About this task: All of the entries must be duplicated exactly.
━━━ Material provided ━━━
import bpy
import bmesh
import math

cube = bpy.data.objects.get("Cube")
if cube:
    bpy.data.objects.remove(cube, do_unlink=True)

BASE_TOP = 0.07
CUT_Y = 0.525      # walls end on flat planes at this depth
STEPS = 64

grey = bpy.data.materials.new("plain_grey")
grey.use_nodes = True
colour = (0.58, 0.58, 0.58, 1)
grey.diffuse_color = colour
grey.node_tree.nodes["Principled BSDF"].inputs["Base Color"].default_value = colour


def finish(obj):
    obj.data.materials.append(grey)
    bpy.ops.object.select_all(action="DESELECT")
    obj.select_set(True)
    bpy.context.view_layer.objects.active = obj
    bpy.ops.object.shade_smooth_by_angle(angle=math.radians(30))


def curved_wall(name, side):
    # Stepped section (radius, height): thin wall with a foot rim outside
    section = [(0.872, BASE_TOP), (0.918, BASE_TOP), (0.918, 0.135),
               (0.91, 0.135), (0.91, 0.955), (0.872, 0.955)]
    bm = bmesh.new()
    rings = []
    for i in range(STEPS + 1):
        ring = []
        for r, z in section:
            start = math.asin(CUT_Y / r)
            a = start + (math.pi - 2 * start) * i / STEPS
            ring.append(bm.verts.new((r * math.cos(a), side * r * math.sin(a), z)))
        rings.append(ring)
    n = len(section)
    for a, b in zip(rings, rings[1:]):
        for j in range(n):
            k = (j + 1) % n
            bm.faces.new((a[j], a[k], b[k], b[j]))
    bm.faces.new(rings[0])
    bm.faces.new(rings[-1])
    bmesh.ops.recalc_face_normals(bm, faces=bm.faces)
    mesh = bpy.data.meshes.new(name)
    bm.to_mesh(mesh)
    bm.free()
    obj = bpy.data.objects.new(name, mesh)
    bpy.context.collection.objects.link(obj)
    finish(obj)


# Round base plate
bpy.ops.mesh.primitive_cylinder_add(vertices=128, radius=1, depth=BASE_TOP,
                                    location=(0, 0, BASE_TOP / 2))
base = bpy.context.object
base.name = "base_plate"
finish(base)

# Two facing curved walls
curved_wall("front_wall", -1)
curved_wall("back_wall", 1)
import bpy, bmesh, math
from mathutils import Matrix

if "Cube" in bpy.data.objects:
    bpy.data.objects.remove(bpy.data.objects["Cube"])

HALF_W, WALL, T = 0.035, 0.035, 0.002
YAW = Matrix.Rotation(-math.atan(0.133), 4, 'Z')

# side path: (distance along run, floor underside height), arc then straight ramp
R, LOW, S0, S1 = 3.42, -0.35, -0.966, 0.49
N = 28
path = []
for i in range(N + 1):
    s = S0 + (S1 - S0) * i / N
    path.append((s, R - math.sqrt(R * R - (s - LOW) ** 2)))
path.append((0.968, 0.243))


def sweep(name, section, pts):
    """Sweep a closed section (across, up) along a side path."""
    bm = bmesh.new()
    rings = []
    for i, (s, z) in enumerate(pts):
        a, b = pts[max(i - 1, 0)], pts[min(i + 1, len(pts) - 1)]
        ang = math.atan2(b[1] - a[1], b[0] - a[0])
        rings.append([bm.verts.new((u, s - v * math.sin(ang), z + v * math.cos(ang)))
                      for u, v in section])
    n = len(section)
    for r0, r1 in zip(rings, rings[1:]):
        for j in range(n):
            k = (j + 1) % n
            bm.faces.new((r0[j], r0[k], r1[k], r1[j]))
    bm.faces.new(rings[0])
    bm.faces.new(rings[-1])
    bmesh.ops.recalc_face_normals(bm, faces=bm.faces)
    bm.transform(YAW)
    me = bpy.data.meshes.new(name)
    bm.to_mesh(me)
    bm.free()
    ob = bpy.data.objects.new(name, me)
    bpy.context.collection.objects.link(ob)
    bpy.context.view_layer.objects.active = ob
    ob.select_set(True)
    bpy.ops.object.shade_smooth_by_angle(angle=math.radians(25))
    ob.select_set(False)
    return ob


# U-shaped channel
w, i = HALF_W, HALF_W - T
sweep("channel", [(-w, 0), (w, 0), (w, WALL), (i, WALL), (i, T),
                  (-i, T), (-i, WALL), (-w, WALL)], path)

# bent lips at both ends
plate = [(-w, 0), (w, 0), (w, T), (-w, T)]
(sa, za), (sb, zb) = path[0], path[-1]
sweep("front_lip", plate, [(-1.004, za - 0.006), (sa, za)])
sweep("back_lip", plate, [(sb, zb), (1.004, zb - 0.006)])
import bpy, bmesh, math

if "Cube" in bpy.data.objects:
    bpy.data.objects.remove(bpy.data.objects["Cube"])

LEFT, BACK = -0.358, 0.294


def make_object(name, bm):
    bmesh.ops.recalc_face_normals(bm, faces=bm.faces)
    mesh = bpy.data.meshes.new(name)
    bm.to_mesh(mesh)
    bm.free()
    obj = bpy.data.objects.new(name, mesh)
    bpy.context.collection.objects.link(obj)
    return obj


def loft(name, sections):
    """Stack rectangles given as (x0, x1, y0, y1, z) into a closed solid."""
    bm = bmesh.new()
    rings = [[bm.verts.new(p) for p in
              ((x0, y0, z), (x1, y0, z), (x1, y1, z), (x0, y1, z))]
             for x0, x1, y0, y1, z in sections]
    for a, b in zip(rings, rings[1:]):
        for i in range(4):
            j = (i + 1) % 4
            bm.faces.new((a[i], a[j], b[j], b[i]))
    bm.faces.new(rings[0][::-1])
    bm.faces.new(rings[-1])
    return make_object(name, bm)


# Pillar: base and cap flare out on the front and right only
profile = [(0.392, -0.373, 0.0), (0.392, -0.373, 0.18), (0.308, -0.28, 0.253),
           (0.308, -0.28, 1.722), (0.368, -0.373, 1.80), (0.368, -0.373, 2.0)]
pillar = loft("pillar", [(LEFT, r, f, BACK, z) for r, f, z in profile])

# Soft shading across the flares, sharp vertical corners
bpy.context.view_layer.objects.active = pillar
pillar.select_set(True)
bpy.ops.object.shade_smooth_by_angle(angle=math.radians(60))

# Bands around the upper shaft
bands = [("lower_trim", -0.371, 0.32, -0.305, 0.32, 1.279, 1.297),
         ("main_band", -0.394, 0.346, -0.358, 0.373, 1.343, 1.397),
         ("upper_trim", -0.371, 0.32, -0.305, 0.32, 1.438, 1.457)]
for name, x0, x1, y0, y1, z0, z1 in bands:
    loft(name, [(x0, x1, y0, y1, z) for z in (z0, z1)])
━━━
Response to the exercise:
import bpy
import bmesh
import math

cube = bpy.data.objects.get("Cube")
if cube:
    bpy.data.objects.remove(cube, do_unlink=True)

BASE_TOP = 0.07
CUT_Y = 0.525      # walls end on flat planes at this depth
STEPS = 64

grey = bpy.data.materials.new("plain_grey")
grey.use_nodes = True
colour = (0.58, 0.58, 0.58, 1)
grey.diffuse_color = colour
grey.node_tree.nodes["Principled BSDF"].inputs["Base Color"].default_value = colour


def finish(obj):
    obj.data.materials.append(grey)
    bpy.ops.object.select_all(action="DESELECT")
    obj.select_set(True)
    bpy.context.view_layer.objects.active = obj
    bpy.ops.object.shade_smooth_by_angle(angle=math.radians(30))


def curved_wall(name, side):
    # Stepped section (radius, height): thin wall with a foot rim outside
    section = [(0.872, BASE_TOP), (0.918, BASE_TOP), (0.918, 0.135),
               (0.91, 0.135), (0.91, 0.955), (0.872, 0.955)]
    bm = bmesh.new()
    rings = []
    for i in range(STEPS + 1):
        ring = []
        for r, z in section:
            start = math.asin(CUT_Y / r)
            a = start + (math.pi - 2 * start) * i / STEPS
            ring.append(bm.verts.new((r * math.cos(a), side * r * math.sin(a), z)))
        rings.append(ring)
    n = len(section)
    for a, b in zip(rings, rings[1:]):
        for j in range(n):
            k = (j + 1) % n
            bm.faces.new((a[j], a[k], b[k], b[j]))
    bm.faces.new(rings[0])
    bm.faces.new(rings[-1])
    bmesh.ops.recalc_face_normals(bm, faces=bm.faces)
    mesh = bpy.data.meshes.new(name)
    bm.to_mesh(mesh)
    bm.free()
    obj = bpy.data.objects.new(name, mesh)
    bpy.context.collection.objects.link(obj)
    finish(obj)


# Round base plate
bpy.ops.mesh.primitive_cylinder_add(vertices=128, radius=1, depth=BASE_TOP,
                                    location=(0, 0, BASE_TOP / 2))
base = bpy.context.object
base.name = "base_plate"
finish(base)

# Two facing curved walls
curved_wall("front_wall", -1)
curved_wall("back_wall", 1)
import bpy, bmesh, math
from mathutils import Matrix

if "Cube" in bpy.data.objects:
    bpy.data.objects.remove(bpy.data.objects["Cube"])

HALF_W, WALL, T = 0.035, 0.035, 0.002
YAW = Matrix.Rotation(-math.atan(0.133), 4, 'Z')

# side path: (distance along run, floor underside height), arc then straight ramp
R, LOW, S0, S1 = 3.42, -0.35, -0.966, 0.49
N = 28
path = []
for i in range(N + 1):
    s = S0 + (S1 - S0) * i / N
    path.append((s, R - math.sqrt(R * R - (s - LOW) ** 2)))
path.append((0.968, 0.243))


def sweep(name, section, pts):
    """Sweep a closed section (across, up) along a side path."""
    bm = bmesh.new()
    rings = []
    for i, (s, z) in enumerate(pts):
        a, b = pts[max(i - 1, 0)], pts[min(i + 1, len(pts) - 1)]
        ang = math.atan2(b[1] - a[1], b[0] - a[0])
        rings.append([bm.verts.new((u, s - v * math.sin(ang), z + v * math.cos(ang)))
                      for u, v in section])
    n = len(section)
    for r0, r1 in zip(rings, rings[1:]):
        for j in range(n):
            k = (j + 1) % n
            bm.faces.new((r0[j], r0[k], r1[k], r1[j]))
    bm.faces.new(rings[0])
    bm.faces.new(rings[-1])
    bmesh.ops.recalc_face_normals(bm, faces=bm.faces)
    bm.transform(YAW)
    me = bpy.data.meshes.new(name)
    bm.to_mesh(me)
    bm.free()
    ob = bpy.data.objects.new(name, me)
    bpy.context.collection.objects.link(ob)
    bpy.context.view_layer.objects.active = ob
    ob.select_set(True)
    bpy.ops.object.shade_smooth_by_angle(angle=math.radians(25))
    ob.select_set(False)
    return ob


# U-shaped channel
w, i = HALF_W, HALF_W - T
sweep("channel", [(-w, 0), (w, 0), (w, WALL), (i, WALL), (i, T),
                  (-i, T), (-i, WALL), (-w, WALL)], path)

# bent lips at both ends
plate = [(-w, 0), (w, 0), (w, T), (-w, T)]
(sa, za), (sb, zb) = path[0], path[-1]
sweep("front_lip", plate, [(-1.004, za - 0.006), (sa, za)])
sweep("back_lip", plate, [(sb, zb), (1.004, zb - 0.006)])
import bpy, bmesh, math

if "Cube" in bpy.data.objects:
    bpy.data.objects.remove(bpy.data.objects["Cube"])

LEFT, BACK = -0.358, 0.294


def make_object(name, bm):
    bmesh.ops.recalc_face_normals(bm, faces=bm.faces)
    mesh = bpy.data.meshes.new(name)
    bm.to_mesh(mesh)
    bm.free()
    obj = bpy.data.objects.new(name, mesh)
    bpy.context.collection.objects.link(obj)
    return obj


def loft(name, sections):
    """Stack rectangles given as (x0, x1, y0, y1, z) into a closed solid."""
    bm = bmesh.new()
    rings = [[bm.verts.new(p) for p in
              ((x0, y0, z), (x1, y0, z), (x1, y1, z), (x0, y1, z))]
             for x0, x1, y0, y1, z in sections]
    for a, b in zip(rings, rings[1:]):
        for i in range(4):
            j = (i + 1) % 4
            bm.faces.new((a[i], a[j], b[j], b[i]))
    bm.faces.new(rings[0][::-1])
    bm.faces.new(rings[-1])
    return make_object(name, bm)


# Pillar: base and cap flare out on the front and right only
profile = [(0.392, -0.373, 0.0), (0.392, -0.373, 0.18), (0.308, -0.28, 0.253),
           (0.308, -0.28, 1.722), (0.368, -0.373, 1.80), (0.368, -0.373, 2.0)]
pillar = loft("pillar", [(LEFT, r, f, BACK, z) for r, f, z in profile])

# Soft shading across the flares, sharp vertical corners
bpy.context.view_layer.objects.active = pillar
pillar.select_set(True)
bpy.ops.object.shade_smooth_by_angle(angle=math.radians(60))

# Bands around the upper shaft
bands = [("lower_trim", -0.371, 0.32, -0.305, 0.32, 1.279, 1.297),
         ("main_band", -0.394, 0.346, -0.358, 0.373, 1.343, 1.397),
         ("upper_trim", -0.371, 0.32, -0.305, 0.32, 1.438, 1.457)]
for name, x0, x1, y0, y1, z0, z1 in bands:
    loft(name, [(x0, x1, y0, y1, z) for z in (z0, z1)])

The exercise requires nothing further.